In Adonara, electricity and transport links were cut in many areas, leaving the diocese unable to communicate with priests or laypeople and hampering efforts to distribute aid. “We are trying to distribute aid to Adonara but continuing bad weather is making efforts extremely difficult,” Father Labina told UCA News.
Caritas Indonesia, Karina, the country’s Catholic charity network, said it was working with several local offices in Atambua Diocese in Timor, Larantuka Diocese in Flores, Weetabula Diocese in Sumba and Kupang Archdiocese in Timor to distribute aid to victims. Father Fredy Rante Taruk, Caritas Indonesia’s executive director, said Kupang Archdiocese was sheltering more than 500 displaced people at St. Simon Petrus Church in Kupang. “We are coordinating with the archdiocese and other dioceses impacted by the disaster. Aid will be distributed as quickly as possible,” he told UCA News.
The Communion of Churches, Indonesia’s national ecumenical body in Indonesia, a member of the World Council of Churches (WCC), has called on all its members to help the victims. “The PGI is encouraging all churches in Indonesia to support the emergency response and work with churches in East Nusa Tenggara province to help the victims, vulnerable groups and refugees,” Philip Situmorang, the group’s spokesman said in a statement.
In neighbouring East Timor, where at least 34 people are feared dead, United Nations agencies are supporting response efforts. About 76 per cent of the affected people are in Dili, large parts of which are under water. Severe damage has also been reported to critical infrastructure, including roads, bridges and medical centres, while communication networks and electricity are said to be disrupted in some of the worst affected areas.
Roy Trivedy, UN Resident Coordinator in Timor-Leste said that UN agencies and partners are supporting the national response, adding that as an emergency response measure, they are extending full support to the people and the government of Timor-Leste “in this hour of need”. “We are deeply concerned about the communities, especially women and children, who are often most affected by natural disasters. We will work with the authorities to mobilize all possible resources to support the response”, Trivedy added.

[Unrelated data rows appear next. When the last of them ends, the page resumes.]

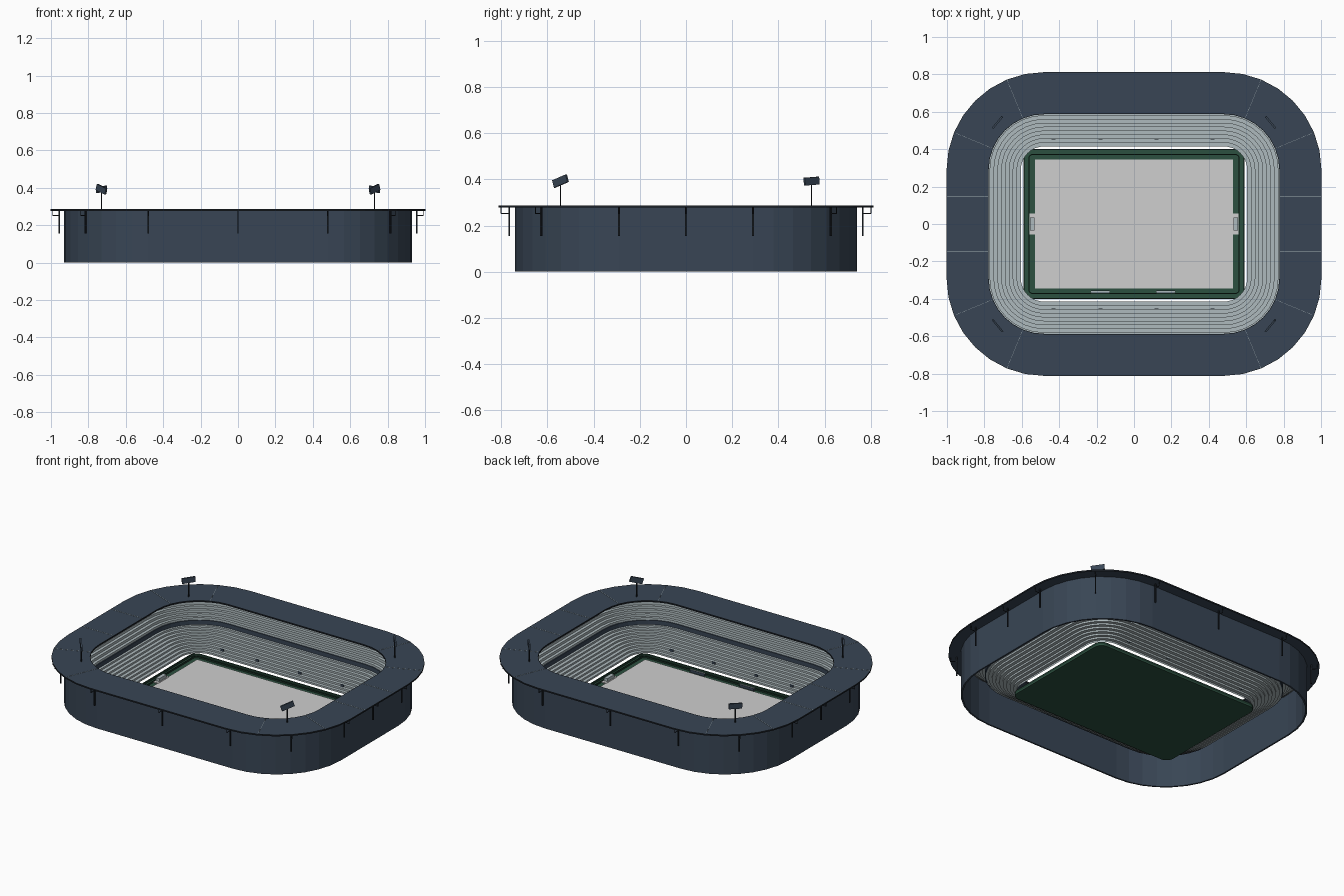
import bpy, bmesh, math
from mathutils import Matrix, Vector

cube = bpy.data.objects.get("Cube")
if cube:
    bpy.data.objects.remove(cube)


def material(name, rgb):
    m = bpy.data.materials.new(name)
    m.use_nodes = True
    m.diffuse_color = (*rgb, 1)
    bsdf = m.node_tree.nodes["Principled BSDF"]
    bsdf.inputs["Base Color"].default_value = (*rgb, 1)
    bsdf.inputs["Roughness"].default_value = 0.9
    return m


SLATE = material("slate", (0.04, 0.06, 0.09))
DARK = material("dark_metal", (0.012, 0.016, 0.022))
CONCRETE = material("pale_concrete", (0.42, 0.49, 0.51))
FIELD = material("field_grey", (0.62, 0.62, 0.62))
GREEN = material("surround_green", (0.025, 0.08, 0.05))
DEEP = material("deep_green", (0.012, 0.04, 0.025))

# Every ring of the bowl is an offset from this inner rectangle
CX, CY, SEG = 0.48, 0.29, 8


def outline(r, z, cx=CX, cy=CY):
    pts = []
    for q, (sx, sy) in enumerate([(1, 1), (-1, 1), (-1, -1), (1, -1)]):
        for i in range(SEG + 1):
            a = (q + i / SEG) * math.pi / 2
            pts.append((sx * cx + r * math.cos(a), sy * cy + r * math.sin(a), z))
    return pts


def finish(name, bm, mats):
    me = bpy.data.meshes.new(name)
    bm.to_mesh(me)
    bm.free()
    for m in mats:
        me.materials.append(m)
    ob = bpy.data.objects.new(name, me)
    bpy.context.collection.objects.link(ob)
    return ob


def ring(name, profile, mat, closed=True, cx=CX, cy=CY):
    """Sweep an (offset, height) profile around the rounded rectangle."""
    bm = bmesh.new()
    loops = [[bm.verts.new(p) for p in outline(r, z, cx, cy)] for r, z in profile]
    if closed:
        loops.append(loops[0])
    for a, b in zip(loops, loops[1:]):
        n = len(a)
        for i in range(n):
            j = (i + 1) % n
            bm.faces.new((a[i], a[j], b[j], b[i]))
    if closed:
        bmesh.ops.recalc_face_normals(bm, faces=bm.faces)
    return finish(name, bm, [mat])


def band(name, r0, r1, z0, z1, mat, **kw):
    return ring(name, [(r1, z0), (r1, z1), (r0, z1), (r0, z0)], mat, **kw)


def slab(name, r, z0, z1, mat, cx, cy):
    bm = bmesh.new()
    face = bm.faces.new([bm.verts.new(p) for p in outline(r, z0, cx, cy)])
    new = bmesh.ops.extrude_face_region(bm, geom=[face])["geom"]
    top = [v for v in new if isinstance(v, bmesh.types.BMVert)]
    bmesh.ops.translate(bm, vec=(0, 0, z1 - z0), verts=top)
    bmesh.ops.recalc_face_normals(bm, faces=bm.faces)
    return finish(name, bm, [mat])


def box(name, loc, size, mat, rot=None):
    bm = bmesh.new()
    bmesh.ops.create_cube(bm, size=1)
    bm.transform(Matrix.Diagonal((*size, 1)))
    ob = finish(name, bm, [mat])
    turn = rot.to_4x4() if rot else Matrix.Identity(4)
    ob.matrix_world = Matrix.Translation(loc) @ turn
    return ob


def steps(r0, r1, z0, z1, n):
    pts = [(r0, z0)]
    for i in range(n):
        z = z0 + (z1 - z0) * (i + 1) / n
        pts.append((r0 + (r1 - r0) * i / n, z))
        pts.append((r0 + (r1 - r0) * (i + 1) / n, z))
    return pts


# Outer wall and roof
band("outer_wall", 0.44, 0.45, 0, 0.28, SLATE)
band("roof", 0.30, 0.52, 0.279, 0.286, SLATE)
band("roof_outer_rim", 0.52, 0.522, 0.277, 0.286, DARK)
band("roof_inner_rim", 0.297, 0.30, 0.277, 0.286, DARK)

# Seating tiers with the dark gallery front between them
ring("lower_tier", steps(0.125, 0.31, 0.03, 0.13, 9), CONCRETE, closed=False)
band("gallery_front", 0.304, 0.312, 0.13, 0.157, SLATE)
ring("upper_tier", steps(0.31, 0.44, 0.155, 0.268, 7), CONCRETE, closed=False)

# Pitch, surround and boards
slab("pitch_surround", 0.05, 0, 0.01, GREEN, 0.54, 0.35)
box("playing_field", (0, 0, 0.011), (1.06, 0.69, 0.006), FIELD)
band("edge_boards", 0.045, 0.05, 0.01, 0.024, DEEP, cx=0.54, cy=0.35)
band("inner_boards", 0.02, 0.025, 0.01, 0.02, DEEP, cx=0.54, cy=0.35)

# Goals
for side, s in (("left", 1), ("right", -1)):
    box(f"goal_apron_{side}", (s * 0.543, 0, 0.0125), (0.036, 0.11, 0.006), FIELD)
    box(f"goal_net_{side}", (s * 0.543, 0, 0.025), (0.024, 0.07, 0.02), CONCRETE)

# Team benches beside the front touchline
for side, x in (("left", 0.17), ("right", -0.18)):
    box(f"bench_{side}", (x, -0.362, 0.018), (0.1, 0.012, 0.016), SLATE)
    box(f"bench_canopy_{side}", (x, -0.362, 0.027), (0.104, 0.008, 0.003), CONCRETE)

# Stand entrances along both long sides
for sy in (1, -1):
    for x in (-0.43, -0.18, 0.12, 0.42):
        box("stand_entrance", (x, sy * 0.453, 0.058), (0.022, 0.005, 0.018), SLATE)

# Roof seams and hanging brackets
corner_angles = (22.5, 67.5)
for sx in (1, -1):
    for sy in (1, -1):
        for deg in corner_angles:
            a = math.radians(deg)
            d = Vector((sx * math.cos(a), sy * math.sin(a), 0))
            mid = Vector((sx * CX, sy * CY, 0.2865)) + d * 0.41
            rot = Matrix.Rotation(math.atan2(d.y, d.x), 3, "Z")
            box("roof_seam", mid, (0.22, 0.0012, 0.001), CONCRETE, rot)
        box("roof_side_seam", (sx * 0.89, sy * 0.145, 0.2865),
            (0.22, 0.002, 0.001), CONCRETE)


def bracket(base, direction):
    rot = Matrix.Rotation(math.atan2(direction.y, direction.x), 3, "Z")
    p = base + direction * 0.475
    box("roof_post", p + Vector((0, 0, 0.218)), (0.007, 0.007, 0.125), DARK, rot)
    arm = p + direction * 0.018
    box("bracket_arm", arm + Vector((0, 0, 0.252)), (0.036, 0.003, 0.003), DARK, rot)
    tip = p + direction * 0.035
    box("bracket_tip", tip + Vector((0, 0, 0.266)), (0.003, 0.003, 0.03), DARK, rot)


for s in (1, -1):
    bracket(Vector((0, s * CY, 0)), Vector((0, s, 0)))
    bracket(Vector((s * CX, 0, 0)), Vector((s, 0, 0)))
    for t in (1, -1):
        for deg in (0, 45, 90):
            a = math.radians(deg)
            bracket(Vector((s * CX, t * CY, 0)),
                    Vector((s * math.cos(a), t * math.sin(a), 0)))

# Floodlights on the roof corners, facing the field
for sx in (1, -1):
    for sy in (1, -1):
        tilt = 0.32 if sy < 0 else 0.06
        along = Vector((sx * 0.05, -sy * 0.06, 0)).normalized()
        if along.y < 0:
            along = -along
        normal = along.cross(Vector((0, 0, 1)))
        along = Matrix.Rotation(tilt, 3, normal) @ along
        up = normal.cross(along)
        rot = Matrix((along, normal, up)).transposed()
        if rot.determinant() < 0:
            rot = Matrix((along, -normal, up)).transposed()
        spot = Vector((sx * 0.73, sy * 0.543, 0))
        box("floodlight_mast", spot + Vector((0, 0, 0.33)),
            (0.006, 0.006, 0.09), DARK)
        box("floodlight_panel", spot + Vector((0, 0, 0.392)),
            (0.08, 0.01, 0.034), SLATE, rot)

There are concerns that the disaster could hit Covid-19 prevention and response efforts, as the national medical storage facility was heavily flooded and many medical supplies damaged or washed away.